--- Records for this task ---

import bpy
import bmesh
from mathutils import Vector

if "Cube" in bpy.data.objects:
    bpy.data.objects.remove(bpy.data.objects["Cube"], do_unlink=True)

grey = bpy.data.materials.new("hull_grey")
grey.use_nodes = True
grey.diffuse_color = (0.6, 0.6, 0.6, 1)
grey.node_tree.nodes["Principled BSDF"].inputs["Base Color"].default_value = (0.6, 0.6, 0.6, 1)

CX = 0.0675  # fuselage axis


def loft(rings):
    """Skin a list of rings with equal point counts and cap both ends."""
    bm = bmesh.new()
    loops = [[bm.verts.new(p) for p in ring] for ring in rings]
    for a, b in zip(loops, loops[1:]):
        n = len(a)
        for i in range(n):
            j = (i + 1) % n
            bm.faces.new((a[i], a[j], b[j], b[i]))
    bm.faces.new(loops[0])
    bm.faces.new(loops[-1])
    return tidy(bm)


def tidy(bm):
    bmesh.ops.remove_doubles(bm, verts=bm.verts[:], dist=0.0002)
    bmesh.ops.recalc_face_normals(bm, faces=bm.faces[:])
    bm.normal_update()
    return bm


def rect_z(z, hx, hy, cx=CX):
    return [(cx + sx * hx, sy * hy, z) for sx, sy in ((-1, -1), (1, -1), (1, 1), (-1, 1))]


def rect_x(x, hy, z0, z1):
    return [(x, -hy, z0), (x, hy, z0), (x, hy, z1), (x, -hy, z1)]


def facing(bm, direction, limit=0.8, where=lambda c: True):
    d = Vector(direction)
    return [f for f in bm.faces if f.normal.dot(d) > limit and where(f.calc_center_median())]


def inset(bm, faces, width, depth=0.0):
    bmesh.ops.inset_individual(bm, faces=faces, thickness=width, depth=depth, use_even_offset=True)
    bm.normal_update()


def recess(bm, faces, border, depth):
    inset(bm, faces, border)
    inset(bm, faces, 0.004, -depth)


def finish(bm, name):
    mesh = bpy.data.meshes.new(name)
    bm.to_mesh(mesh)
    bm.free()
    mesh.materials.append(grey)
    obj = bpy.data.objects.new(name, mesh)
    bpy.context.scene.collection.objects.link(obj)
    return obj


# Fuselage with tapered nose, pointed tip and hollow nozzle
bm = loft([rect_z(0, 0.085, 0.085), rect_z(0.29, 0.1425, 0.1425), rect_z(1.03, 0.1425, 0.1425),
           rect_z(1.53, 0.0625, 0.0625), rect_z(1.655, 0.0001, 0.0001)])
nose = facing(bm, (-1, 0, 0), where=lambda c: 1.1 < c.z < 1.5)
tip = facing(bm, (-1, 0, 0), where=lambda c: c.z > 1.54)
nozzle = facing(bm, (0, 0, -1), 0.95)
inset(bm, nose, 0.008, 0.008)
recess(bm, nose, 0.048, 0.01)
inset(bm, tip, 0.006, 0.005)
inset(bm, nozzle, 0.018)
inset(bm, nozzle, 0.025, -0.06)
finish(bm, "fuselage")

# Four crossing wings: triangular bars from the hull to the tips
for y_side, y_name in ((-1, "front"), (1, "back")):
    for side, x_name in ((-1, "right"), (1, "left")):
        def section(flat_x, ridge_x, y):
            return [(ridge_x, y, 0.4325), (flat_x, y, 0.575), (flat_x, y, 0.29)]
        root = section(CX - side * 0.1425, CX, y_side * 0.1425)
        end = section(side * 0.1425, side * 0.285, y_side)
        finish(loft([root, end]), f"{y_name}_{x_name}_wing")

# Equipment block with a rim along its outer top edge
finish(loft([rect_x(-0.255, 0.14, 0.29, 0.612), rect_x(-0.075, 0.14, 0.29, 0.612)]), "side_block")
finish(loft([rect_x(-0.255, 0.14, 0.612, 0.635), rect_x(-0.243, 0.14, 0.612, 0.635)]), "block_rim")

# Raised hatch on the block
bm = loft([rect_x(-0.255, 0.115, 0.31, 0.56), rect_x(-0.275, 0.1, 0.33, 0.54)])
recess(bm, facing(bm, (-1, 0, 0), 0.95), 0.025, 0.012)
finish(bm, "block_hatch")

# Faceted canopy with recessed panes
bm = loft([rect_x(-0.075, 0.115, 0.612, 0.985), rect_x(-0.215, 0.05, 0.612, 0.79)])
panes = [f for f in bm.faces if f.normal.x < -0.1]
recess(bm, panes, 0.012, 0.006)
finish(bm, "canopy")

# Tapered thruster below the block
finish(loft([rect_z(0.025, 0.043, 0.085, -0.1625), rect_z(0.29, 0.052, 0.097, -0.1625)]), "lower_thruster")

---
--- Records for this task ---

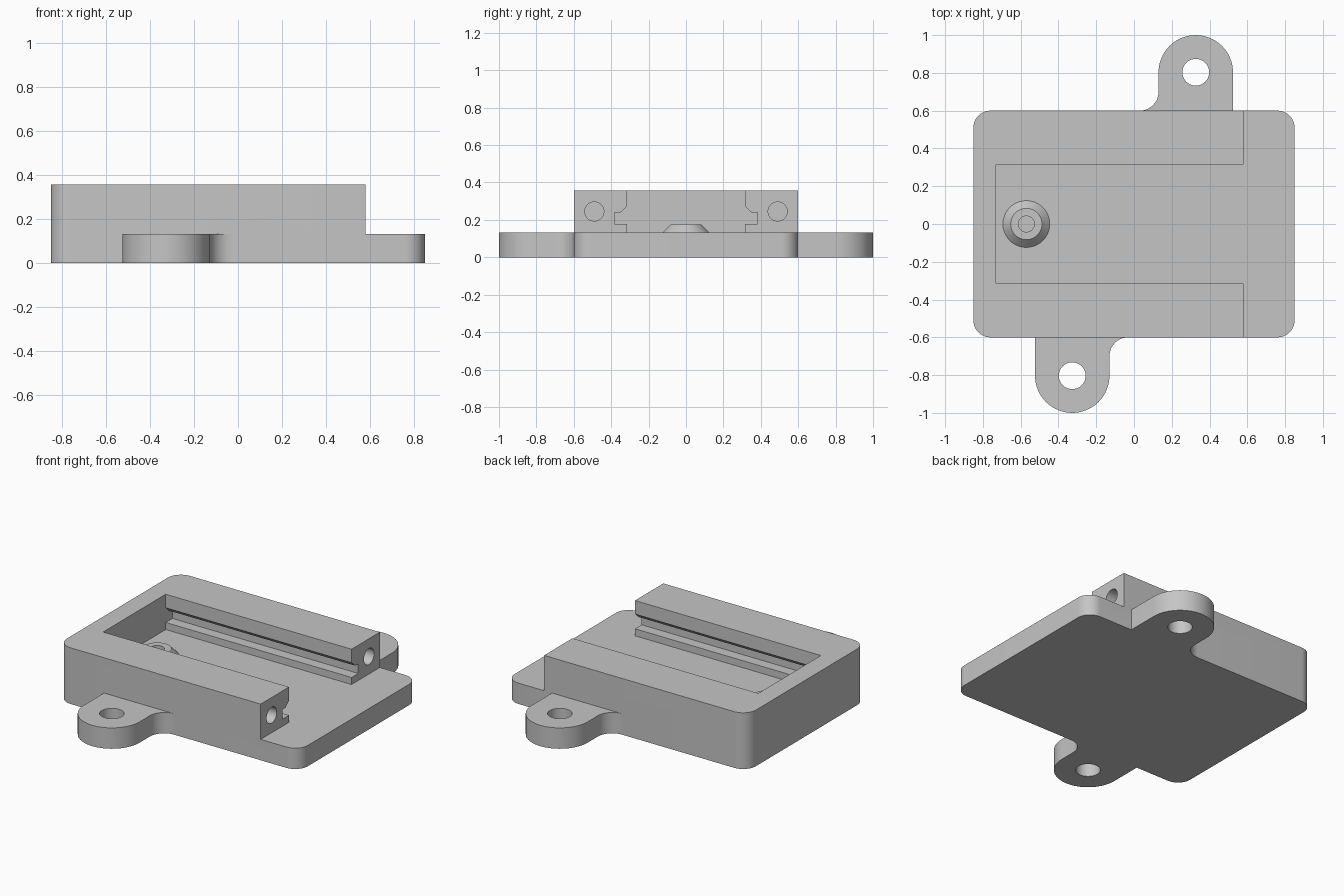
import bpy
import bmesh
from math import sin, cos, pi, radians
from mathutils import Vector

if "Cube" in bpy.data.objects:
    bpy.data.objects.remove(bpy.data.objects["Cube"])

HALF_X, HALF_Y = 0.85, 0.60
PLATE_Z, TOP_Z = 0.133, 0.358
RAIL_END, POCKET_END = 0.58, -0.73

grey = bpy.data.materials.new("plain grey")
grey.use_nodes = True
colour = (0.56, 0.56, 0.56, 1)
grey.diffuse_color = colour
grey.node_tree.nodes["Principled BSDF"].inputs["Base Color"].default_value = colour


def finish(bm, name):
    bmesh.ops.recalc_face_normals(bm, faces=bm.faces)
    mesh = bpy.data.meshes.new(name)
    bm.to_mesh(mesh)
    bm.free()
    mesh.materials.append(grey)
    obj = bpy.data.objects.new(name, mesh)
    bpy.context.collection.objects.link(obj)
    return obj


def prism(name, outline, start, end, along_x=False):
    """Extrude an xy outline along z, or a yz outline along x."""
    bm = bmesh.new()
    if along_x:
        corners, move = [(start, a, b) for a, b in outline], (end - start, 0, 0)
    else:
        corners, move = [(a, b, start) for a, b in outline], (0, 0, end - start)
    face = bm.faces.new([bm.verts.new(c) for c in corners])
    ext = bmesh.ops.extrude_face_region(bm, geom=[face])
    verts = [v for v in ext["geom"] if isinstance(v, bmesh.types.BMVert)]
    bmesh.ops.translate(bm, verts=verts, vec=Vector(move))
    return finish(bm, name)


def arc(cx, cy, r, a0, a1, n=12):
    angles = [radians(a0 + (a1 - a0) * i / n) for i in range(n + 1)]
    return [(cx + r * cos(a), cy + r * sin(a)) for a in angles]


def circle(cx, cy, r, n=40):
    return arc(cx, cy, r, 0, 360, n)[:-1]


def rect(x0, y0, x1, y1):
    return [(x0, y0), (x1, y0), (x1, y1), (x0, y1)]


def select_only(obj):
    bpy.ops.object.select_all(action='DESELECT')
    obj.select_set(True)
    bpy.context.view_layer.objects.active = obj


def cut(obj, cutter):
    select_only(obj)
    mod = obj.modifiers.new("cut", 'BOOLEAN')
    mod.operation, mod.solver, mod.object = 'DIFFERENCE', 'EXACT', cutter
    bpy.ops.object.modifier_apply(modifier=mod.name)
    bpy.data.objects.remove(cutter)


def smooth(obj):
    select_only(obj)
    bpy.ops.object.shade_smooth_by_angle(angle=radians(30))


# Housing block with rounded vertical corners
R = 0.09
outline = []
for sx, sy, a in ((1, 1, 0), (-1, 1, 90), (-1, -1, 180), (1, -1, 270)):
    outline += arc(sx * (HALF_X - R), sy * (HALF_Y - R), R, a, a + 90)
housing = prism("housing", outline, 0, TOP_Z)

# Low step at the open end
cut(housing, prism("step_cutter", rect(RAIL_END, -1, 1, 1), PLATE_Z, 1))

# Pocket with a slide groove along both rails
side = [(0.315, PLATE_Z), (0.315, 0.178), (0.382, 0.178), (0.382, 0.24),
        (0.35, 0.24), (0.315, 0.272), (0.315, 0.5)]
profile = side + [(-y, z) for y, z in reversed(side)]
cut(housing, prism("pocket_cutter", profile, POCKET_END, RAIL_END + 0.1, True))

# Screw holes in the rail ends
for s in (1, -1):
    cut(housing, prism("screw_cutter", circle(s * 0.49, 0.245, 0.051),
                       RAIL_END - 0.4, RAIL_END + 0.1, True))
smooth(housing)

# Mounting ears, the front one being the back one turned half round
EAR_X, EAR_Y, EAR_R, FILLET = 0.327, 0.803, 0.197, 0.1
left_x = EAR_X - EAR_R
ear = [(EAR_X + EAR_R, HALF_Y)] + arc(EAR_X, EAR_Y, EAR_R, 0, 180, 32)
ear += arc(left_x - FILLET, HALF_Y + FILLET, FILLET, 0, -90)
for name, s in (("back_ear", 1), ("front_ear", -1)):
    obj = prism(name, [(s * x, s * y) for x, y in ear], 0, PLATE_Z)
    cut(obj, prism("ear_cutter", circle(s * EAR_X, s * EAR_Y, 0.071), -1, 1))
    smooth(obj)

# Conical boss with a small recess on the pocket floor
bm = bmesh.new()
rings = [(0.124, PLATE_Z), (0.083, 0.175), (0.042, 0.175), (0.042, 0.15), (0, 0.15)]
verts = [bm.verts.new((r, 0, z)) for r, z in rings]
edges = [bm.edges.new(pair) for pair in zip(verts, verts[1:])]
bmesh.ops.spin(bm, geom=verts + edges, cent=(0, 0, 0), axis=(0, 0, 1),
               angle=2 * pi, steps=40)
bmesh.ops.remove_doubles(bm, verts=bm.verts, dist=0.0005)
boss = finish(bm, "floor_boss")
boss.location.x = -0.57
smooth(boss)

---

* **Aim of the exercise**
Pick from the records each line that contains the word "verts" and show it.

* **Task answer**
    loops = [[bm.verts.new(p) for p in ring] for ring in rings]
    bmesh.ops.remove_doubles(bm, verts=bm.verts[:], dist=0.0002)
    face = bm.faces.new([bm.verts.new(c) for c in corners])
    verts = [v for v in ext["geom"] if isinstance(v, bmesh.types.BMVert)]
    bmesh.ops.translate(bm, verts=verts, vec=Vector(move))
verts = [bm.verts.new((r, 0, z)) for r, z in rings]
edges = [bm.edges.new(pair) for pair in zip(verts, verts[1:])]
bmesh.ops.spin(bm, geom=verts + edges, cent=(0, 0, 0), axis=(0, 0, 1),
bmesh.ops.remove_doubles(bm, verts=bm.verts, dist=0.0005)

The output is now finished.